If you are the president of the First National Bank in Wellston, here’s what you do, because you have a non-functioning ethics alarm and more than a few screws loose in other places besides: you reject her assessment, and try to low-ball her on the amount.
“What is the matter with people?”
“How do people get this way?”
The president, a man with the name that should live in infamy of Tony Thorne, if he were raised and educated with a properly functioning cerebrum and possessed of the decency Mother Nature gave a badger, would take the owner’s bill, double it, write her a check, fall on his knees to ask forgiveness, and promise not to sleep until the woman’s home was as inviting, well-furnished and stocked with necessities as it was when Moe, Larry and Curly struck.
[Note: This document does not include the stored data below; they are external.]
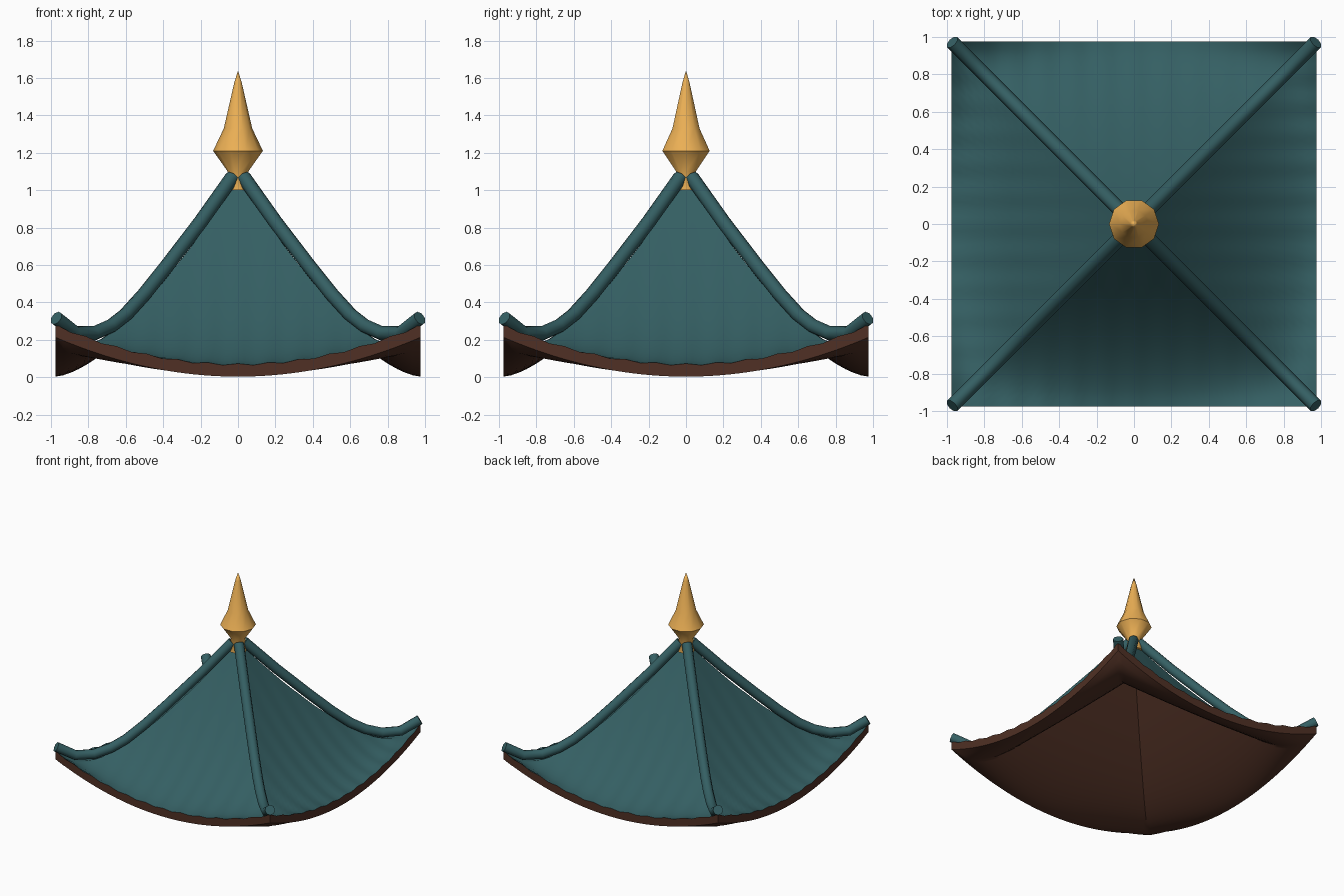
import bpy, bmesh, math
from mathutils import Vector, Matrix

if "Cube" in bpy.data.objects:
    bpy.data.objects.remove(bpy.data.objects["Cube"])

HALF = 0.975          # half width of the roof
THICK = 0.065
RINGS, SEG = 24, 48   # rows from apex to eave, columns per side


def material(name, rgb):
    m = bpy.data.materials.new(name)
    m.diffuse_color = (*rgb, 1)
    m.use_nodes = True
    m.node_tree.nodes["Principled BSDF"].inputs["Base Color"].default_value = m.diffuse_color
    return m


teal = material("teal_tile", (0.035, 0.115, 0.125))
brown = material("brown_wood", (0.08, 0.03, 0.018))
gold = material("gold", (0.83, 0.43, 0.09))


def finish(bm, name, mat, angle=35, weld=True):
    if weld:
        bmesh.ops.remove_doubles(bm, verts=bm.verts, dist=0.0005)
    me = bpy.data.meshes.new(name)
    bm.to_mesh(me)
    bm.free()
    ob = bpy.data.objects.new(name, me)
    bpy.context.collection.objects.link(ob)
    me.materials.append(mat)
    bpy.ops.object.select_all(action='DESELECT')
    ob.select_set(True)
    bpy.context.view_layer.objects.active = ob
    bpy.ops.object.shade_smooth_by_angle(angle=math.radians(angle))
    return ob


def roof_point(r, u, side, under):
    """Sagging slope with upturned corners and faint tile ripples."""
    z = 0.068 + 1.0 * (1 - r) ** 1.55 + 0.21 * u * u * r ** 8
    s = u * r * HALF
    if under:
        z -= THICK
    else:
        z += 0.005 * math.cos(2 * math.pi * s / 0.1625) * r
    return Matrix.Rotation(side * math.pi / 2, 3, 'Z') @ Vector((s, -r * HALF, z))


def slopes(bm, under):
    for side in range(4):
        rows = [[bm.verts.new(roof_point(i / RINGS, 2 * j / SEG - 1, side, under))
                 for j in range(SEG + 1)] for i in range(1, RINGS + 1)]
        top = bm.verts.new(roof_point(0, 0, side, under))
        for j in range(SEG):
            f = [rows[0][j], rows[0][j + 1], top]
            bm.faces.new(f[::-1] if under else f)
            for a, b in zip(rows, rows[1:]):
                f = [b[j], b[j + 1], a[j + 1], a[j]]
                bm.faces.new(f[::-1] if under else f)


# Tiled top surface
bm = bmesh.new()
slopes(bm, False)
finish(bm, "roof_tiles", teal)

# Wooden underside with the eave boards
bm = bmesh.new()
slopes(bm, True)
for side in range(4):
    for j in range(SEG):
        u0, u1 = 2 * j / SEG - 1, 2 * (j + 1) / SEG - 1
        bm.faces.new([bm.verts.new(roof_point(1, u, side, w)) for u, w in
                      ((u0, True), (u1, True), (u1, False), (u0, False))])
finish(bm, "roof_underside", brown)

# Four hip ridges, swept octagonal tubes
PATH = [(.03, 1.07), (.2, .83), (.38, .595), (.5, .445), (.6, .335),
        (.68, .273), (.77, .234), (.87, .236), (.972, .316)]
RADIUS, SIDES = 0.039, 8
pts = [Vector((a * math.sqrt(2), 0, z)) for a, z in PATH]
for k, name in enumerate(("back_right", "back_left", "front_left", "front_right")):
    rot = Matrix.Rotation(math.radians(45 + 90 * k), 3, 'Z')
    bm = bmesh.new()
    loops = []
    for i, p in enumerate(pts):
        t = (pts[min(i + 1, len(pts) - 1)] - pts[max(i - 1, 0)]).normalized()
        side = Vector((0, 1, 0))
        up = t.cross(side)
        loops.append([bm.verts.new(rot @ (p + RADIUS * (math.cos(a) * side + math.sin(a) * up)))
                      for a in (2 * math.pi * n / SIDES for n in range(SIDES))])
    for a, b in zip(loops, loops[1:]):
        for n in range(SIDES):
            m = (n + 1) % SIDES
            bm.faces.new([a[n], a[m], b[m], b[n]])
    bm.faces.new(loops[0][::-1])
    bm.faces.new(loops[-1])
    bmesh.ops.recalc_face_normals(bm, faces=bm.faces)
    finish(bm, "hip_ridge_" + name, teal, 50)

# Ten-sided finial, turned from a profile
bm = bmesh.new()
prof = [(0, 1.0), (.065, 1.0), (.055, 1.1), (.133, 1.21), (.076, 1.33), (.02, 1.575), (0, 1.64)]
vs = [bm.verts.new((r, 0, z)) for r, z in prof]
es = [bm.edges.new(p) for p in zip(vs, vs[1:])]
bmesh.ops.spin(bm, geom=vs + es, cent=(0, 0, 0), axis=(0, 0, 1),
               angle=2 * math.pi, steps=10)
bmesh.ops.remove_doubles(bm, verts=bm.verts, dist=0.0005)
bmesh.ops.recalc_face_normals(bm, faces=bm.faces)
finish(bm, "finial", gold, 40)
But no. Mr. Thorne was evidently was not so raised, and has no such qualities, at least in a sufficient quantity, so this Ethics Dunce that walks like a man is determined to affirm every negative stereotype regarding bankers since the heyday of melodrama. He will ruin the bank’s reputation, alienate the community, subject his employer to petitions, the barbs of comics and, one hopes, a massive lawsuit, and pretty much ensure that his next career path will involve posing for photos with children from inside a giant, air-cooled. brightly-colored furry costume.
Accountability? “What?” Compassion? Empathy? Fairness? “Excuse me, I’m not reading you.” The Golden Rule? “Huh?” Ethics? “Sorry, this bank doesn’t carry that.” Like the brain-numbing news accounts of teachers punishing young children for the shapes they bite into their pizzas, the First National Bank in Wellston has allowed itself to fall under the control of the awful, dangerous, life-sullying subspecies of human who can’t perceive the importance of doing the right thing, rather than what some lame, poorly drawn, badly planned and inapplicable policy or directive dictates.The question of how the Tony Thornes of the world get this way is important to explore so we may prevent future similar mutations, but now the only pertinent question is
“What can we do with them?”
The consequences of this miserable conduct must be swift and unequivocal for both organization and representative—-for the organization/employer, mass-communicated humiliation and financial retribution, for the representative, in this case the heartless, senseless, ethicsless president, shame, shunning, and penury, so well publicized that future bank presidents who find themselves in his position, even if they are similarly devoid of virtue and wit, will know enough not to follow in his doomed path, out of sheer terror is sharing Thorne’s fate.
Only then can we ensure a society fit for human beings.
Pointer and graphic: Rick Jones